11,600 TPS holders in U.S. working across health care occupations combating virus; 131,300 in essential industries
In a new article for the Miami Herald, reporter Jacqueline Charles covers the experiences of Temporary Protected Status (TPS) holders working on the frontlines of the unprecedented Coronavirus pandemic while also fighting to stay with their families here in the U.S. The Trump administration is continuing their attempt to terminate hundreds of thousands of TPS holders’ immigration status and separate more families, despite their heroic efforts to keep American communities safe.
Charles’ reporting is excerpted below and available in full here.
As thousands of Central American and Haitian immigrants with temporary status in the United States continue to face the threat of deportation amid the coronavirus pandemic, immigration advocates are pressing the Trump administration to automatically extend work authorizations and to support legislation giving them a pathway to citizenship.
There are over 300,000 people currently benefiting from Temporary Protected Status, or TPS, advocates say. Of that number, over 11,000 are working in healthcare, fighting on the front lines of the COVID-19 pandemic, said advocates, quoting a recent study by the Center for American Progress.
“TPS holders shouldn’t have to worry about being kicked out of their homes, especially while they are caring for our communities and putting their lives on the line,” said Pili Tobar, deputy director for America’s Voice, an immigration advocacy group.
Tobar and immigration experts with the Florida Immigrant Coalition and the Family Action Network Movement called on Republican senators Monday to support and pass the American Dream and Promise Act.
… “We need a real pathway to citizenship for all TPS beneficiaries,” said Paula Muñoz, campaign manager for Florida Immigrant Coalition. “We need the Senate and Congress to take leadership and search for a permanent solution such as the Promise Act…. Anything less would continue to throw TPS recipients in a cycle of waiting for expiration dates.”
While their work permits were renewed due to federal lawsuits opposing the Trump administration’s decision to terminate TPS status for six countries, including Haiti, El Salvador, Honduras and Nicaragua, beneficiaries of the program still live a life of uncertainty. In the case of Haitians, for example, their documents will expire on January 2, which Miami advocate Marleine Bastien said is right around the corner.
TPS families, she and others say, deserve better, especially considering that thousands are working in essential jobs during the crisis.
Among them is Rony Ponthieux, who has been in the U.S. for 21 years. A nurse since 2006, Ponthieux currently works at Jackson Memorial Hospital in a specialized unit for patients with COVID-19, the respiratory disease caused by the coronavirus.
“I put my life in danger.
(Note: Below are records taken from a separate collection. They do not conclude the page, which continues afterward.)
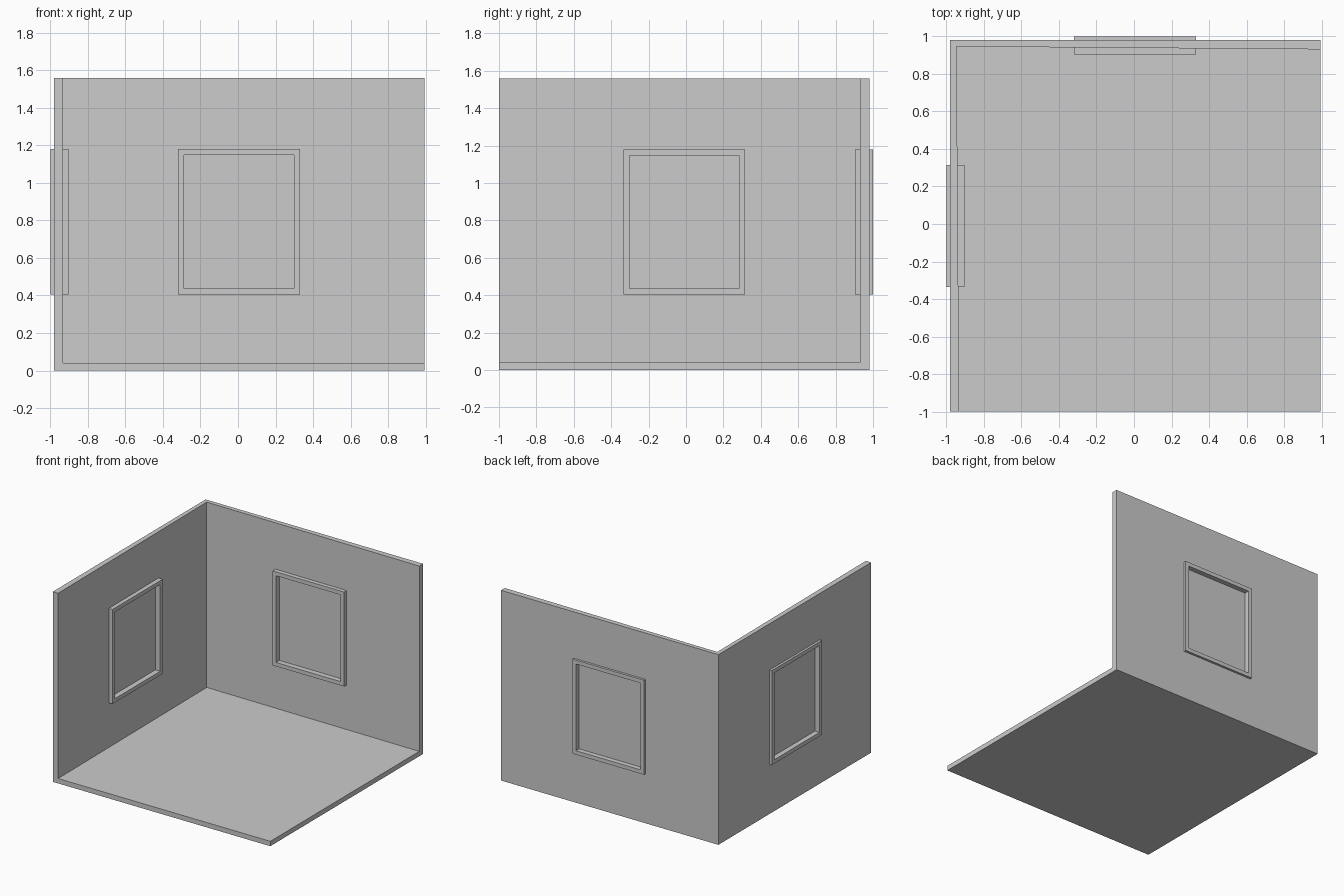
import bpy, bmesh
from math import radians
from mathutils import Matrix

if "Cube" in bpy.data.objects:
    bpy.data.objects.remove(bpy.data.objects["Cube"])

X0, X1, Y0, Y1, H = -0.98, 0.993, -1.0, 0.98, 1.56


def finish(name, bm, matrix=None):
    bmesh.ops.recalc_face_normals(bm, faces=bm.faces)
    if matrix:
        bm.transform(matrix)
    me = bpy.data.meshes.new(name)
    bm.to_mesh(me)
    bm.free()
    ob = bpy.data.objects.new(name, me)
    bpy.context.collection.objects.link(ob)
    return ob


def box(name, lo, hi, matrix):
    bm = bmesh.new()
    bmesh.ops.create_cube(bm, size=1)
    for v in bm.verts:
        v.co = [lo[i] if v.co[i] < 0 else hi[i] for i in range(3)]
    return finish(name, bm, matrix)


# Room shell: floor and two walls, slightly thinner at the shared corner
def corners(a, b, c, d, z):
    return [(*a, z), (*b, z), (*c, z), (*d, z), (*a, H), (*b, H), (*d, H)]


bm = bmesh.new()
outer = [bm.verts.new(p) for p in corners((X0, Y1), (X1, Y1), (X1, Y0), (X0, Y0), 0)]
inner = [bm.verts.new(p) for p in corners((-0.946, 0.946), (X1, 0.931), (X1, Y0), (-0.932, Y0), 0.04)]
for side in (outer, inner):
    for f in ((0, 1, 2, 3), (0, 1, 5, 4), (0, 3, 6, 4)):
        bm.faces.new([side[i] for i in f])
rim = [6, 4, 5, 1, 2, 3]
for i, j in zip(rim, rim[1:] + rim[:1]):
    bm.faces.new((outer[i], outer[j], inner[j], inner[i]))
room = finish("room_shell", bm)


# Window: local x across, local y outwards through the wall, z up
def window(name, matrix):
    w, z0, z1, t, d0, d1 = 0.325, 0.405, 1.18, 0.032, 0.904, 0.999
    bm = bmesh.new()
    rings = []
    for inset, d in ((0, d0), (0, d1), (t, d1), (t, d0)):
        a, lo, hi = w - inset, z0 + inset, z1 - inset
        rings.append([bm.verts.new(p) for p in
                      ((-a, d, lo), (a, d, lo), (a, d, hi), (-a, d, hi))])
    for r, s in zip(rings, rings[1:] + rings[:1]):
        for i in range(4):
            j = (i + 1) % 4
            bm.faces.new((r[i], r[j], s[j], s[i]))
    finish(name + "_frame", bm, matrix)
    # Pane set into the middle of the frame
    e = t - 0.004
    box(name + "_pane", (-w + e, 0.948, z0 + e), (w - e, 0.958, z1 - e), matrix)
    # Wall opening, hidden inside the frame thickness
    c = t / 2
    cut = box(name + "_cutter", (-w + c, 0.8, z0 + c), (w - c, 1.1, z1 - c), matrix)
    cut.hide_render = True
    cut.hide_set(True)
    mod = room.modifiers.new(name + "_opening", 'BOOLEAN')
    mod.operation = 'DIFFERENCE'
    mod.solver = 'EXACT'
    mod.object = cut


window("back_window", Matrix.Translation((0.006, 0, 0)))
window("left_window", Matrix.Translation((0, -0.01, 0)) @ Matrix.Rotation(radians(90), 4, 'Z'))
I put my life on the line to save American lives. All of my family is at risk because of me,” he said.
Ponthieux said the administration and members of Congress should think about fair treatment for TPS recipients by making their status permanent. “It’s not time to play games,” he said.
“We are in a war and the enemy is the virus and the soldiers are not the U.S. Army. They are the healthcare providers, and I can tell you that many, many TPS recipients are on the front lines,” said Ponthieux. “They are the soldiers fighting this virus… and I am one of them.”
… “It is too hard for them to be thinking about saving lives and taking care of their families and in addition to that, to have to think about this looming date of early next year where they will probably have to pack their bags,” she said. “How do you ask people to pack 30, 40 years of their lives in suitcases and bags?”
And while she supports any “piece of legislation that will provide relief,” Bastien gave a strong push for the Promise Act, which she said has yet to receive the support of the administration as well as most Senate Republicans, including Florida Senators Rick Scott and Marco Rubio, whom she believes can “take leadership” on the matter.